Written By Kate Leth
Art by Brittney L. Williams & Megan Wilson
Published by Marvel Comics
Release Date: December 23, 2015
It’s Patsy! It’s Patsy!
Patsy Walker, aka Hellcat, is really just trying to make an honest buck, even if superheroism is in her blood. From helping a would-be villain get back on his feet to trying her best to find a job, Patsy is steadfastly positive. By the end of the issue, we get a see a glimpse of where she’s headed, but also how she’s going to use her skills to help people make sense of their lives.
Let’s be real: I’m going to continue reading this series JUST because Patsy recognizes that Idina Menzel and Kristin Chenoweth need to play Elphaba and Galinda respectively in a Wicked film adaptation. But for real, I enjoyed the Hellcat out of this series. Patsy is more than willing to get serious when she needs to be, but otherwise she’s filled to the brim with enthusiasm. This series is a great break from serious superhero matters and has some rather excellent analogs. I love a series that is able to create an atmosphere of levity as soon as it’s released, and Patsy Walker, A.K.A. Hellcat is definitely that series so far.

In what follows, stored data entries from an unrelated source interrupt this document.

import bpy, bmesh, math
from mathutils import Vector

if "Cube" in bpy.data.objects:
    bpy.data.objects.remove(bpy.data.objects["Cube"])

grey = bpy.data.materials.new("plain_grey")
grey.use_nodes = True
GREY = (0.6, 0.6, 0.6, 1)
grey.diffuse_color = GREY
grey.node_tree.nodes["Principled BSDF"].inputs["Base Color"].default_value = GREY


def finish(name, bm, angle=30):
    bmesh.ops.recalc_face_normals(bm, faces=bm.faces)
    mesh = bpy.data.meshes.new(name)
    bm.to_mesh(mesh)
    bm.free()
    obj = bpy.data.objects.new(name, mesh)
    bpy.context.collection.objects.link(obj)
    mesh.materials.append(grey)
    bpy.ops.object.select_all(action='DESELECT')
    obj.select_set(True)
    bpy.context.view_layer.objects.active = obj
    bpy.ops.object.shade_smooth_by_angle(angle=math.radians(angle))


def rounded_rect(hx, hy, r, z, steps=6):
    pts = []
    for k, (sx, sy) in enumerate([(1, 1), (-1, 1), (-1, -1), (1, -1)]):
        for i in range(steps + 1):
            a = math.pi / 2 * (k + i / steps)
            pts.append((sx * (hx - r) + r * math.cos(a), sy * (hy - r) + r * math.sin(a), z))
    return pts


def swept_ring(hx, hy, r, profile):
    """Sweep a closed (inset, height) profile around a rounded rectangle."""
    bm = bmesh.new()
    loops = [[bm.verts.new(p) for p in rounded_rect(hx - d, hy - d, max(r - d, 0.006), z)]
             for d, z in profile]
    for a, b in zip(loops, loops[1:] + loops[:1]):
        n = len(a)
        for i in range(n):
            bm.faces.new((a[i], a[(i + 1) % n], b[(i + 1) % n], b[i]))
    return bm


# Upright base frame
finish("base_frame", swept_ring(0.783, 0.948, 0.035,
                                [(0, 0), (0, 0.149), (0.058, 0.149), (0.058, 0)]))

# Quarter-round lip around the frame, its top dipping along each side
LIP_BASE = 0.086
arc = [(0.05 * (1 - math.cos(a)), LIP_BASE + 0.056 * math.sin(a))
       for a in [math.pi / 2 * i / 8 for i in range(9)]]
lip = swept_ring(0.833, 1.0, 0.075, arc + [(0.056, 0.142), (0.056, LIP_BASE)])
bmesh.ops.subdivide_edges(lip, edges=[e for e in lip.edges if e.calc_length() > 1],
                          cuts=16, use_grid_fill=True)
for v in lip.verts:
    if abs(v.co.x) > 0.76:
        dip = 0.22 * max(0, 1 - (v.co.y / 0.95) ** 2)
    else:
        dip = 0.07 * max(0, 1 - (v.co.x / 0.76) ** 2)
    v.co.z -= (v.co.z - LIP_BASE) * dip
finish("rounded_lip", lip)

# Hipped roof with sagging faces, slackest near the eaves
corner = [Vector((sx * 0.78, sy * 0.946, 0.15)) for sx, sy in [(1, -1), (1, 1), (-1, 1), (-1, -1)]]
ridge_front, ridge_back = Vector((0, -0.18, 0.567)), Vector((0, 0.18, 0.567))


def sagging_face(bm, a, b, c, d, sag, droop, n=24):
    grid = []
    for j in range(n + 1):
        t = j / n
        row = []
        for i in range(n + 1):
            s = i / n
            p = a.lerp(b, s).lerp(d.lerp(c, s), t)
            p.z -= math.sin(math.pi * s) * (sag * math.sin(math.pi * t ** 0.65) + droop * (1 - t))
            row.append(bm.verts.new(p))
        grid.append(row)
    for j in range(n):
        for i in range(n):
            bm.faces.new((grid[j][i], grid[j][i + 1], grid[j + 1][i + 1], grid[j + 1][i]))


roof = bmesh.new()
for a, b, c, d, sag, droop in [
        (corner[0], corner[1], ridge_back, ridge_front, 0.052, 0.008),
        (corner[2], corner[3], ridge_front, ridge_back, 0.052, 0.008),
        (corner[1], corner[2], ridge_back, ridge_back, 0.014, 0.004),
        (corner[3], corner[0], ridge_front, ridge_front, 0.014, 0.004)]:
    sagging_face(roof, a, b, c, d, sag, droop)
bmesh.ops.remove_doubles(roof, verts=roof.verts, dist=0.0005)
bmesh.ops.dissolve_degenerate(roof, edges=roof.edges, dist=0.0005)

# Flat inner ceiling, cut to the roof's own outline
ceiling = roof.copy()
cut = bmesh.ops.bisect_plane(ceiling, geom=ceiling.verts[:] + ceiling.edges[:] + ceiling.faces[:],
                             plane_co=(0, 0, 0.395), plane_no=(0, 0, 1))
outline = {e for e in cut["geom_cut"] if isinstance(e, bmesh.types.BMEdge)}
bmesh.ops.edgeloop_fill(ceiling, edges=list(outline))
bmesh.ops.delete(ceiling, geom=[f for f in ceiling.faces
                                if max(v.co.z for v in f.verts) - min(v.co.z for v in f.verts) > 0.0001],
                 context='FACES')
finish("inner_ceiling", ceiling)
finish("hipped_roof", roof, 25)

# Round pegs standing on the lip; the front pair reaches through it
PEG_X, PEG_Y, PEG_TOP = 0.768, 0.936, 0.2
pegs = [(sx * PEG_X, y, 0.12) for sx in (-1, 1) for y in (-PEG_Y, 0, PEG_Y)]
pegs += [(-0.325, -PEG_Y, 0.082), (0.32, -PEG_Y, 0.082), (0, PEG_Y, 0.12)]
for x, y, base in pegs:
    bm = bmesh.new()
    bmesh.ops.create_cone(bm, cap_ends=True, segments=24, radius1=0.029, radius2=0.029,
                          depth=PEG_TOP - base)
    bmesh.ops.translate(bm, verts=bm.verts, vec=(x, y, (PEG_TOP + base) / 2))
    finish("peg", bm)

Kate Leth’s Patsy is super wonderful to read. She feels like someone absolutely imbued with life and optimism despite her past, and she has a knack for connecting people and bringing out the best in them. Leth’s writing throughout the issue is spot on for each of the familiar characters, and even the supporting characters have an integral role to play through each page. I like that Leth jumped right in to establish Patsy as a fun loving and quirky woman, while also exploring her sense of heroism in more than a “let’s punch baddies” way. While Patsy is certainly down for a fight, she does not get carried away, and Leth excellently balances Patsy’s zest for life with the reality of the day-to-day.
Brittney L. Williams and Megan Wilson create art that I can’t help but smile at. Every panel was infused with happiness and joy, even when Patsy skimmed the surface of her sometimes dark history. In addition to Leth’s writing, Williams and Wilson most superbly convey Patsy’s go-getter attitude. I like the stylized elements of Williams’ art and Wilson’s colors and how they coalesce to illustrate Patsy’s energy and zeal.

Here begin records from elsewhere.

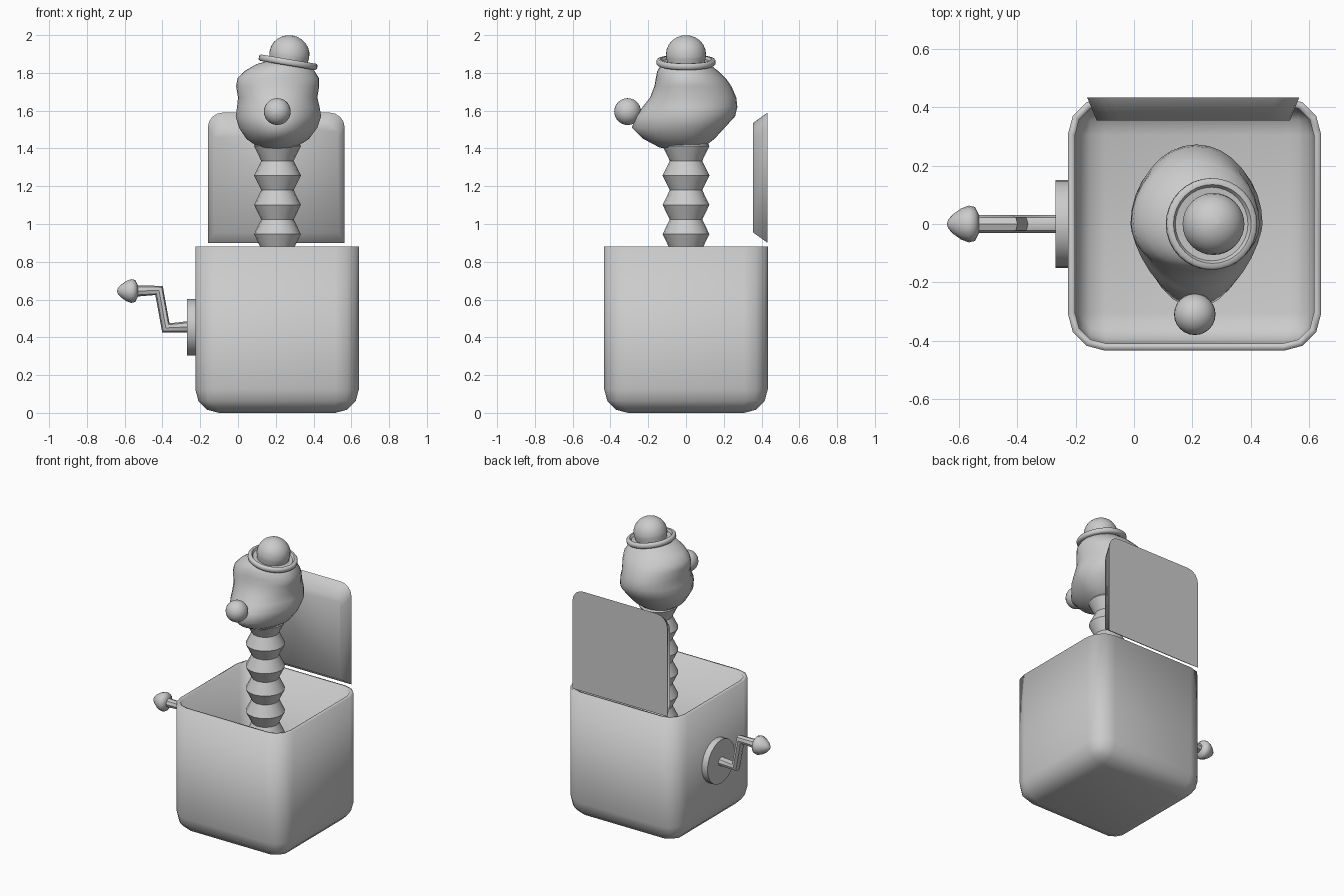
import bpy, bmesh, math
from mathutils import Matrix, Vector

if "Cube" in bpy.data.objects:
    bpy.data.objects.remove(bpy.data.objects["Cube"])

CX = 0.207  # centre line of the box and figure


def finish(name, bm, angle=35):
    bmesh.ops.remove_doubles(bm, verts=bm.verts, dist=1e-5)
    bmesh.ops.recalc_face_normals(bm, faces=bm.faces)
    me = bpy.data.meshes.new(name)
    bm.to_mesh(me)
    bm.free()
    ob = bpy.data.objects.new(name, me)
    bpy.context.collection.objects.link(ob)
    bpy.ops.object.select_all(action='DESELECT')
    ob.select_set(True)
    bpy.context.view_layer.objects.active = ob
    bpy.ops.object.shade_smooth_by_angle(angle=math.radians(angle))
    return ob


def loft(name, rings, matrix=Matrix(), angle=35):
    """Skin a stack of equal-length point rings and cap both ends."""
    bm = bmesh.new()
    loops = [[bm.verts.new(matrix @ Vector(p)) for p in ring] for ring in rings]
    n = len(loops[0])
    for a, b in zip(loops, loops[1:]):
        for i in range(n):
            j = (i + 1) % n
            bm.faces.new((a[i], a[j], b[j], b[i]))
    bm.faces.new(loops[0])
    bm.faces.new(loops[-1])
    return finish(name, bm, angle)


def lathe(name, profile, matrix, segs=24, angle=35):
    ring = [math.tau * i / segs for i in range(segs)]
    rings = [[(max(r, 0.002) * math.cos(t), max(r, 0.002) * math.sin(t), z) for t in ring]
             for r, z in profile]
    return loft(name, rings, matrix, angle)


# Open box: rounded vertical and bottom edges, thin wall
bm = bmesh.new()
bmesh.ops.create_cube(bm, size=1, matrix=Matrix.Translation((CX, 0, 0.44))
                      @ Matrix.Diagonal((0.866, 0.866, 0.88, 1)))
edges = [e for e in bm.edges if min(v.co.z for v in e.verts) < 0.01]
bmesh.ops.bevel(bm, geom=edges, offset=0.125, segments=3, profile=0.5, affect='EDGES')
top = [f for f in bm.faces if all(v.co.z > 0.879 for v in f.verts)]
bmesh.ops.delete(bm, geom=top, context='FACES')
box = finish("box", bm, 40)
wall = box.modifiers.new("wall", 'SOLIDIFY')
wall.thickness = 0.025
wall.offset = -1


# Open lid standing behind the box: bevelled panel with rounded top corners
def lid_ring(x0, x1, z0, z1, y, r=0.08):
    pts = [(x0, y, z0), (x1, y, z0)]
    for cx, start in ((x1 - r, 0), (x0 + r, 90)):
        for k in range(5):
            t = math.radians(start + 22.5 * k)
            pts.append((cx + r * math.cos(t), y, z1 - r + r * math.sin(t)))
    return pts


loft("lid", [lid_ring(-0.128, 0.534, 0.955, 1.535, 0.355),
             lid_ring(-0.16, 0.565, 0.90, 1.59, 0.432)], angle=100)

# Pleated bellows neck
pleats = [(0.086 if i % 2 == 0 else 0.124, 1.49 - 0.0777 * i) for i in range(19)]
lathe("bellows_neck", pleats, Matrix.Translation((CX + 0.002, 0, 0)), 16)

# Head: rings of (z, left, right, front, back, front pointedness)
head_rows = [
    (1.388, 0.16, 0.26, -0.05, 0.06, 1.0), (1.405, 0.11, 0.305, -0.14, 0.09, 1.05),
    (1.45, 0.045, 0.375, -0.225, 0.15, 1.2), (1.51, 0.005, 0.42, -0.287, 0.205, 1.4),
    (1.57, -0.012, 0.44, -0.265, 0.26, 1.4), (1.62, -0.005, 0.432, -0.23, 0.272, 1.3),
    (1.67, 0.0, 0.42, -0.19, 0.266, 1.1), (1.73, -0.01, 0.43, -0.167, 0.24, 1.0),
    (1.77, -0.003, 0.43, -0.16, 0.212, 1.0), (1.81, 0.035, 0.405, -0.152, 0.17, 1.0),
    (1.845, 0.095, 0.37, -0.13, 0.125, 1.0), (1.865, 0.16, 0.33, -0.07, 0.07, 1.0)]
rings = []
for z, xl, xr, yf, yb, p in head_rows:
    ring = []
    for i in range(32):
        c, s = math.cos(math.tau * i / 32), math.sin(math.tau * i / 32)
        y = yb * s if s >= 0 else yf * abs(s) ** p
        ring.append(((xl + xr) / 2 + (xr - xl) / 2 * c, y, z))
    rings.append(ring)
loft("head", rings, angle=80)

# Round nose
bm = bmesh.new()
bmesh.ops.create_uvsphere(bm, u_segments=24, v_segments=14, radius=0.071,
                          matrix=Matrix.Translation((0.208, -0.309, 1.595)))
finish("nose", bm)

# Tilted bowler hat with a curled brim
hat = [(0, -0.016), (0.148, -0.016), (0.157, -0.008), (0.157, 0.01), (0.15, 0.018),
       (0.135, 0.018), (0.126, 0.004), (0.1, 0.002), (0.106, 0.035)]
hat += [(0.106 * math.cos(math.radians(a)), 0.045 + 0.1 * math.sin(math.radians(a)))
        for a in range(0, 91, 15)]
lathe("hat", hat, Matrix.Translation((0.265, 0, 1.855))
      @ Matrix.Rotation(math.radians(9.5), 4, 'Y'), 32, 50)


# Crank: plate, bent rod and acorn knob, all turned around -x
def along_minus_x(x, z):
    return Matrix.Translation((x, 0, z)) @ Matrix.Rotation(math.radians(-90), 4, 'Y')


lathe("crank_plate", [(0.15, -0.02), (0.15, 0.042)], along_minus_x(-0.227, 0.453), 24)

curve = bpy.data.curves.new("crank_rod", 'CURVE')
curve.dimensions = '3D'
curve.bevel_depth = 0.031
curve.bevel_resolution = 2
curve.use_fill_caps = True
spline = curve.splines.new('POLY')
path = [(-0.25, 0.456), (-0.382, 0.45), (-0.418, 0.648), (-0.56, 0.645)]
spline.points.add(len(path) - 1)
for pt, (x, z) in zip(spline.points, path):
    pt.co = (x, 0, z, 1)
rod = bpy.data.objects.new("crank_rod", curve)
bpy.context.collection.objects.link(rod)
bpy.ops.object.select_all(action='DESELECT')
rod.select_set(True)
bpy.context.view_layer.objects.active = rod
bpy.ops.object.convert(target='MESH')
bpy.ops.object.shade_smooth_by_angle(angle=math.radians(40))

lathe("crank_knob", [(0.03, 0), (0.058, 0.014), (0.063, 0.035), (0.053, 0.062),
                     (0.033, 0.09), (0.015, 0.106), (0, 0.11)],
      along_minus_x(-0.53, 0.645), 16, 60)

The supporting cast of this issue is part of what’s going to help it survive. There’s one character in particular I was happy to see, and the hints dropped about him mean the world to me. From his discussion of Wicked, to his use of ‘partner’ to describe a past relationship, he provides a great analog to queer issues. While we have to put the clues together at this point, I have zero doubts that our fresh face will add to the representation I and other readers yearn for in comics.
If you want some Squirrel Girl-esque feels with a character who faces adulthood head on, pick up Patsy Walker, A.K.A. Hellcat #1. I enjoyed this issue, especially as my first real exposure to Hellcat besides random longbox issues of the Avengers. This series really has a lot of potential and it’s a needed reprieve from the tedious effects of events or the more serious tone of other series. Patsy most certainly deserves your time.
The Verdict: 9.0/10